  24. Sakurai R, Jacobson SK, Kobori H, Primack R, Oka K, Komatsu N, Machida R (2011) Culture and climate change: Japanese cherry blossom festivals and stakeholders’ knowledge and attitudes about global climate change. Biol Conserv 144:654–658CrossRefGoogle Scholar
  25. Schwartz MD (2003) Phenology: an integrative environmental science. Kluwer Academic, Dordrecht. 564 ppCrossRefGoogle Scholar
  26. Shinhidaka Tourism Association (2019) http://shinhidaka.hokkai.jp/kankoukyoukai/nizyukken/douro.html. Accessed 18 March 2019
  27. Shinhidaka Town (2019) http://www.shinhidaka-hokkaido.jp/. Accessed 18 March 2019
  28. Sparks TH (2014) Local-scale adaptation to climate change: the village flower festival. Climate Change 60:87–89Google Scholar
  29. Takayama City (2019a) http://www.city.takayama.lg.jp/index.html. Accessed 18 March 2019
  30. Takayama City (2019b) Tourists information. http://www.hida.jp/english/festivalsandevents/4000208.html. Accessed 18 March 2019
  31. Tsukahara A, Hayashi Y (2012) Influence of the global warming on blooming periods of cherry. Chikyu Kankyo 17(1):31–36 (in Japanese)Google Scholar
  32. Wang L, Ning Z, Wang H, Ge Q (2017) Impact of climate variability on flowering phenology and its implications for the schedule of blossom festivals. Sustainability 9:1127.  https://doi.org/10.3390/su9071127 CrossRefGoogle Scholar

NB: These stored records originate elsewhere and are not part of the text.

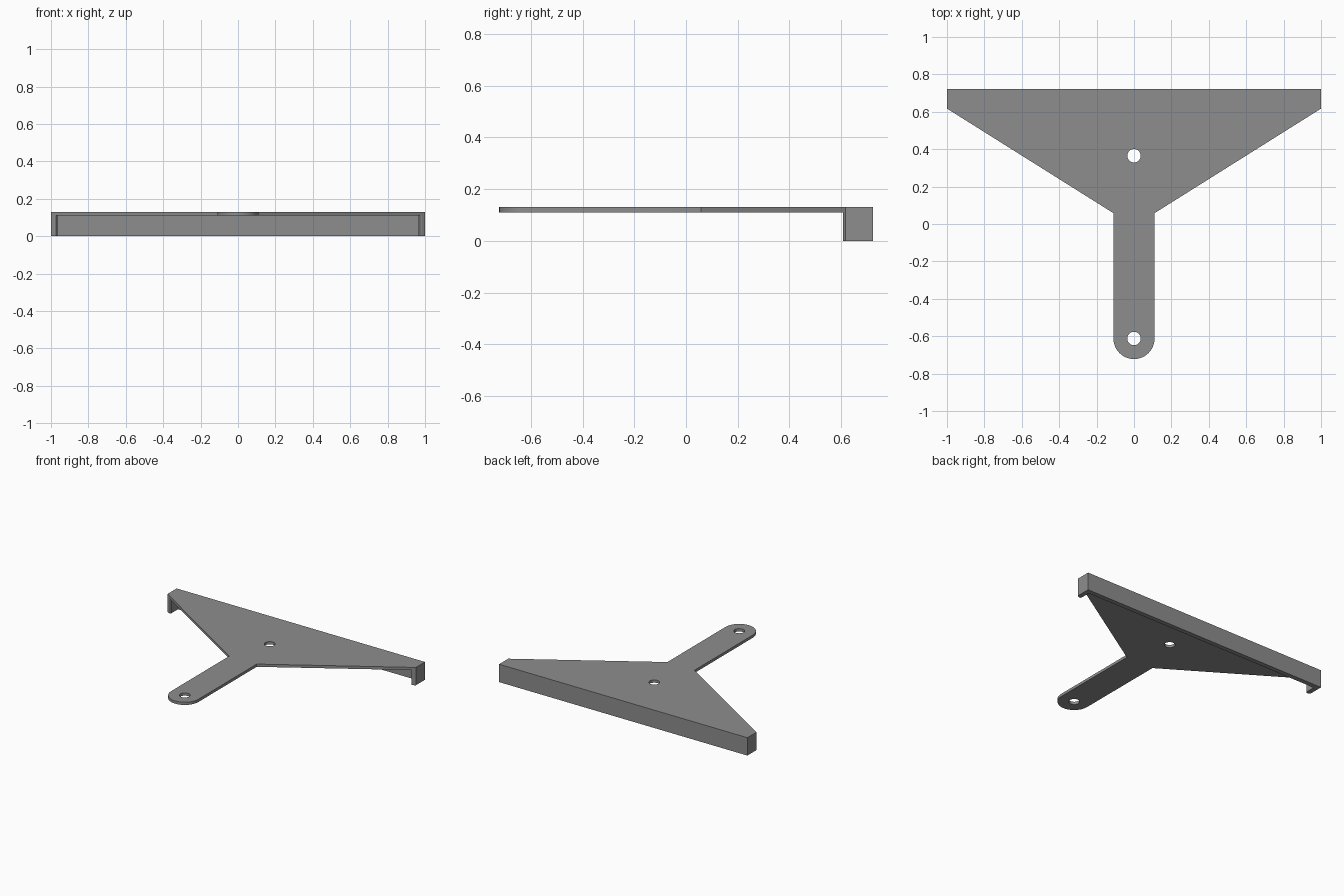
import bpy, math

if "Cube" in bpy.data.objects:
    bpy.data.objects.remove(bpy.data.objects["Cube"])

Z_TOP, Z_UNDER = 0.13, 0.11
HALF_ARM, TIP_Y, HOLE_R = 0.11, -0.612, 0.036
BACK_Y, SHOULDER_Y, WAIST_Y = 0.722, 0.617, 0.058

grey = bpy.data.materials.new("bracket grey")
grey.diffuse_color = (0.27, 0.27, 0.27, 1)
grey.use_nodes = True
grey.node_tree.nodes["Principled BSDF"].inputs["Base Color"].default_value = grey.diffuse_color


def arc(cx, cy, r, start, end, n):
    return [(cx + r * math.cos(start + (end - start) * i / n),
             cy + r * math.sin(start + (end - start) * i / n)) for i in range(n + 1)]


def slab(name, loops, z0, z1):
    """Extrude filled 2D outlines (inner loops become holes) into a mesh."""
    cu = bpy.data.curves.new(name, 'CURVE')
    cu.dimensions, cu.fill_mode = '2D', 'BOTH'
    cu.extrude = (z1 - z0) / 2
    for pts in loops:
        sp = cu.splines.new('POLY')
        sp.points.add(len(pts) - 1)
        for p, (x, y) in zip(sp.points, pts):
            p.co = (x, y, 0, 1)
        sp.use_cyclic_u = True
    ob = bpy.data.objects.new(name, cu)
    ob.location.z = (z0 + z1) / 2
    bpy.context.collection.objects.link(ob)
    bpy.ops.object.select_all(action='DESELECT')
    ob.select_set(True)
    bpy.context.view_layer.objects.active = ob
    bpy.ops.object.convert(target='MESH')
    ob = bpy.context.object
    bpy.ops.object.mode_set(mode='EDIT')
    bpy.ops.mesh.select_all(action='SELECT')
    bpy.ops.mesh.remove_doubles(threshold=0.0001)
    bpy.ops.mesh.dissolve_limited(angle_limit=0.01)
    bpy.ops.mesh.normals_make_consistent(inside=False)
    bpy.ops.object.mode_set(mode='OBJECT')
    ob.data.materials.clear()
    ob.data.materials.append(grey)
    bpy.ops.object.shade_smooth_by_angle(angle=math.radians(30))
    return ob


# Flat plate: triangular wing, straight arm with a round tip, two bolt holes
outline = [(HALF_ARM, WAIST_Y), (1, SHOULDER_Y), (1, BACK_Y),
           (-1, BACK_Y), (-1, SHOULDER_Y), (-HALF_ARM, WAIST_Y)]
outline += arc(0, TIP_Y, HALF_ARM, math.pi, 2 * math.pi, 24)
holes = [arc(0, y, HOLE_R, 0, 2 * math.pi, 32)[:-1] for y in (0.365, TIP_Y)]
slab("mounting_plate", [outline] + holes, Z_UNDER, Z_TOP)

# Hanging lip: back wall with a short return at each end
half = [(1, BACK_Y), (1, SHOULDER_Y), (0.982, 0.606), (0.972, 0.606),
        (0.966, 0.613), (0.966, BACK_Y - 0.034)]
lip = half + [(-x, y) for x, y in reversed(half)]
slab("back_lip", [lip], 0, Z_UNDER)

Copyright information

© ISB 2019

Authors and Affiliations

  1. 1.Research and Development Center for Global ChangeJapan Agency for Marine-Earth Science and Technology (JAMSTEC)YokohamaJapan
  2. 2.River Basin Research CenterGifu UniversityGifuJapan

Personalised recommendations